Here’s a great exercise you can practice at the gym to work on your pinching strength. Try to find a metal plate that is smooth on both sides (without a lip), if you only have access to metal plates with a lip then just make sure to not use the lip when pinching. Pinch the plate (or plates) between your fingers and thumb and do for multiple repetitions using a bar hinged into a corner or a landmine device like seen in the following video.

Toys for the STRONG

My favorite tool for the fingers are climbing holds. This set up linked here can attach to any door with a fairly high ceiling above — the one in the link requires 10 inches between the top of the door trim and ceiling. In addition to being a great finger strength tool, it is loads of fun. Another great option are rock ring holds. You can attach them to any pull up bar and here is a link to some super cool powerhouse finger workouts.climbing board

And in addition to the fingers being strong in the pinching motion (towards the thumb) they also need to be strong when opening the hand as well.  Even the strongest athletes often lack this opening hand strength.

Steph and I picked up this tool, Hand Bandz, at the Arnold Classic a couple of years ago and it is a game changer. Who knew my pinkie finger was so damn weak? This is a very humbling tool. Like with the grippers, start small to avoid muscle sprains.

Again, Steph demonstrates her weakness. "Im trying so hard to open up my hand!"
Again, Steph demonstrates her weakness. “Im trying so hard to open up my hand!”

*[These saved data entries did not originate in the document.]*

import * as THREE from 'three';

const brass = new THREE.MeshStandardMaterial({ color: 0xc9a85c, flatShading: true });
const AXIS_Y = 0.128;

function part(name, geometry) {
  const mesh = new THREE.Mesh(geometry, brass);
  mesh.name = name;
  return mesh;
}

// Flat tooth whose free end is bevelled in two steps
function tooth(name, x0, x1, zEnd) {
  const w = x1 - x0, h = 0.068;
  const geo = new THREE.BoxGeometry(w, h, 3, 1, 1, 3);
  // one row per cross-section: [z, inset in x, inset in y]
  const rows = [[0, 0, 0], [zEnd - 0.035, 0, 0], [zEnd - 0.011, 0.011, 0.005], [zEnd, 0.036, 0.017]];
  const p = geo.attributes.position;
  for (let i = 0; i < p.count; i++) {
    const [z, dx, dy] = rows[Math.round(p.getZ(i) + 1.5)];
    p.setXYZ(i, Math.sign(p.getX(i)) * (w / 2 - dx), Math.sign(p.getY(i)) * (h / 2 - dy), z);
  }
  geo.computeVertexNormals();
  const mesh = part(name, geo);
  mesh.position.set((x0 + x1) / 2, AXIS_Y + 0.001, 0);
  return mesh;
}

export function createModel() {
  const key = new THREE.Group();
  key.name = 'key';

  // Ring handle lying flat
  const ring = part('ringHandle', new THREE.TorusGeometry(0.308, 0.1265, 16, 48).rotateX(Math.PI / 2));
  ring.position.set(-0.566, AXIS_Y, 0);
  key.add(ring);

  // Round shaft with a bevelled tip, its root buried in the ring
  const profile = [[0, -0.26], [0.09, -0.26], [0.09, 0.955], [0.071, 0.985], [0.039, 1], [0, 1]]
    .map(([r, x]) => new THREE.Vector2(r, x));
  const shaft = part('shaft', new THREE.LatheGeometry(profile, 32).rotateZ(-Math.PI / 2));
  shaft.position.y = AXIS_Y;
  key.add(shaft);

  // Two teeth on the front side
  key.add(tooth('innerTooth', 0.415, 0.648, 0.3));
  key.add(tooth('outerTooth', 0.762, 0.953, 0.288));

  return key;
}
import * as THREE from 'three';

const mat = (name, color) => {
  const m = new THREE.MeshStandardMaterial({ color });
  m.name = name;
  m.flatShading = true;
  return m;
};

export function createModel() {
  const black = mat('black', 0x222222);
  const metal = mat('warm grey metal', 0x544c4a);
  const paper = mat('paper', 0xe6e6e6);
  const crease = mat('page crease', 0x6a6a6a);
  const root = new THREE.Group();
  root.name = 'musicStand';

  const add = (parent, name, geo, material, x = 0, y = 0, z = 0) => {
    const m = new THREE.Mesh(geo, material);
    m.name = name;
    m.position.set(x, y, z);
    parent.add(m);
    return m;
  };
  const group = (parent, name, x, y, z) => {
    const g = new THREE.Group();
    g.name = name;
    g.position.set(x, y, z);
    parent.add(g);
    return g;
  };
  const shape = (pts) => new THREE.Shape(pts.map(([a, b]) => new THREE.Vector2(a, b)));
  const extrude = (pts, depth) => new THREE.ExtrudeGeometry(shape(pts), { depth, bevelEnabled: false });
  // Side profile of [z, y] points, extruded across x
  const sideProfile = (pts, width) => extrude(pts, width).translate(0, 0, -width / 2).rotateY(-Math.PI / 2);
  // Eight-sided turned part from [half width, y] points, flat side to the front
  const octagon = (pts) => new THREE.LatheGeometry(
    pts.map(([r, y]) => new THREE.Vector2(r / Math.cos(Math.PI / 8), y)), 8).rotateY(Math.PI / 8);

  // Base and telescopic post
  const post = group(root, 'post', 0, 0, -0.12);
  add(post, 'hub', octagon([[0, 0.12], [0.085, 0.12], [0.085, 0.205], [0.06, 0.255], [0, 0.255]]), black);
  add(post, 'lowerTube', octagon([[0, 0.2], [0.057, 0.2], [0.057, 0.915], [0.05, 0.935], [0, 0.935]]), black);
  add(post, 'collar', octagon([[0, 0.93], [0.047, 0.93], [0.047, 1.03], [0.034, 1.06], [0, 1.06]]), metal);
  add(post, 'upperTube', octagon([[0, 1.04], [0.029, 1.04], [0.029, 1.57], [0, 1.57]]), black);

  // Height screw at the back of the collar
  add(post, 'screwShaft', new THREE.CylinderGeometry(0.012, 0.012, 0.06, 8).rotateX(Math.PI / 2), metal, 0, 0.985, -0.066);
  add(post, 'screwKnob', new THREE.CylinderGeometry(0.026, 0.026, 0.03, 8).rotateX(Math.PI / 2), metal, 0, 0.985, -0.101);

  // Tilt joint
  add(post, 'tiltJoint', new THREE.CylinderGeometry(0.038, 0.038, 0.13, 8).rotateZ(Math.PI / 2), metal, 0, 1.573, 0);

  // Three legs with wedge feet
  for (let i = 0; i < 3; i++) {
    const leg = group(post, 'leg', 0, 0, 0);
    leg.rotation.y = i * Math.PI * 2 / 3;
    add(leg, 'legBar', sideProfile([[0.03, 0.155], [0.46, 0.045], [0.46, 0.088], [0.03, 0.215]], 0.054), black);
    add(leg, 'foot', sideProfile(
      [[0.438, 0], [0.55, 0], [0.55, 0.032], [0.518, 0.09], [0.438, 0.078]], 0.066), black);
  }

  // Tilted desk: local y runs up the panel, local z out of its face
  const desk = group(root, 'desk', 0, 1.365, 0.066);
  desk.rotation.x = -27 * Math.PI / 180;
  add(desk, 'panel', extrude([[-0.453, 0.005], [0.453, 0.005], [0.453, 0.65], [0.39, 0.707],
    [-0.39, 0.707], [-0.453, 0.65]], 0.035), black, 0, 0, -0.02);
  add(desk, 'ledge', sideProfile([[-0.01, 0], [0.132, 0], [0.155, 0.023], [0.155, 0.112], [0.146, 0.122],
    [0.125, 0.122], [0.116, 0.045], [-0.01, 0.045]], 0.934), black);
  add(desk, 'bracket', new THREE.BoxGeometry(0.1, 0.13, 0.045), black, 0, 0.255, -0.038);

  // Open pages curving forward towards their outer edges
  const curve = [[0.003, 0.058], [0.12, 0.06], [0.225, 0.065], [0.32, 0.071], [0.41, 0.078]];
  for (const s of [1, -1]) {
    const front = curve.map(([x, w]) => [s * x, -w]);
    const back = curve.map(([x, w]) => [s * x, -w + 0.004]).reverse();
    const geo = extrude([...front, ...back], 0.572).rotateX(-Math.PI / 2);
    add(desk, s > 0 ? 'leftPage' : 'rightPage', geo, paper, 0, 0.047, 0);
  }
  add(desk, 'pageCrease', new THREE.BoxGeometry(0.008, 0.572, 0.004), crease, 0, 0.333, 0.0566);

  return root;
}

Good luck and get those hands strong!

Hand Bandz are TOUGH!

This week’s Strongfigure Conditioning Workouts:

2.12

2.11

2.1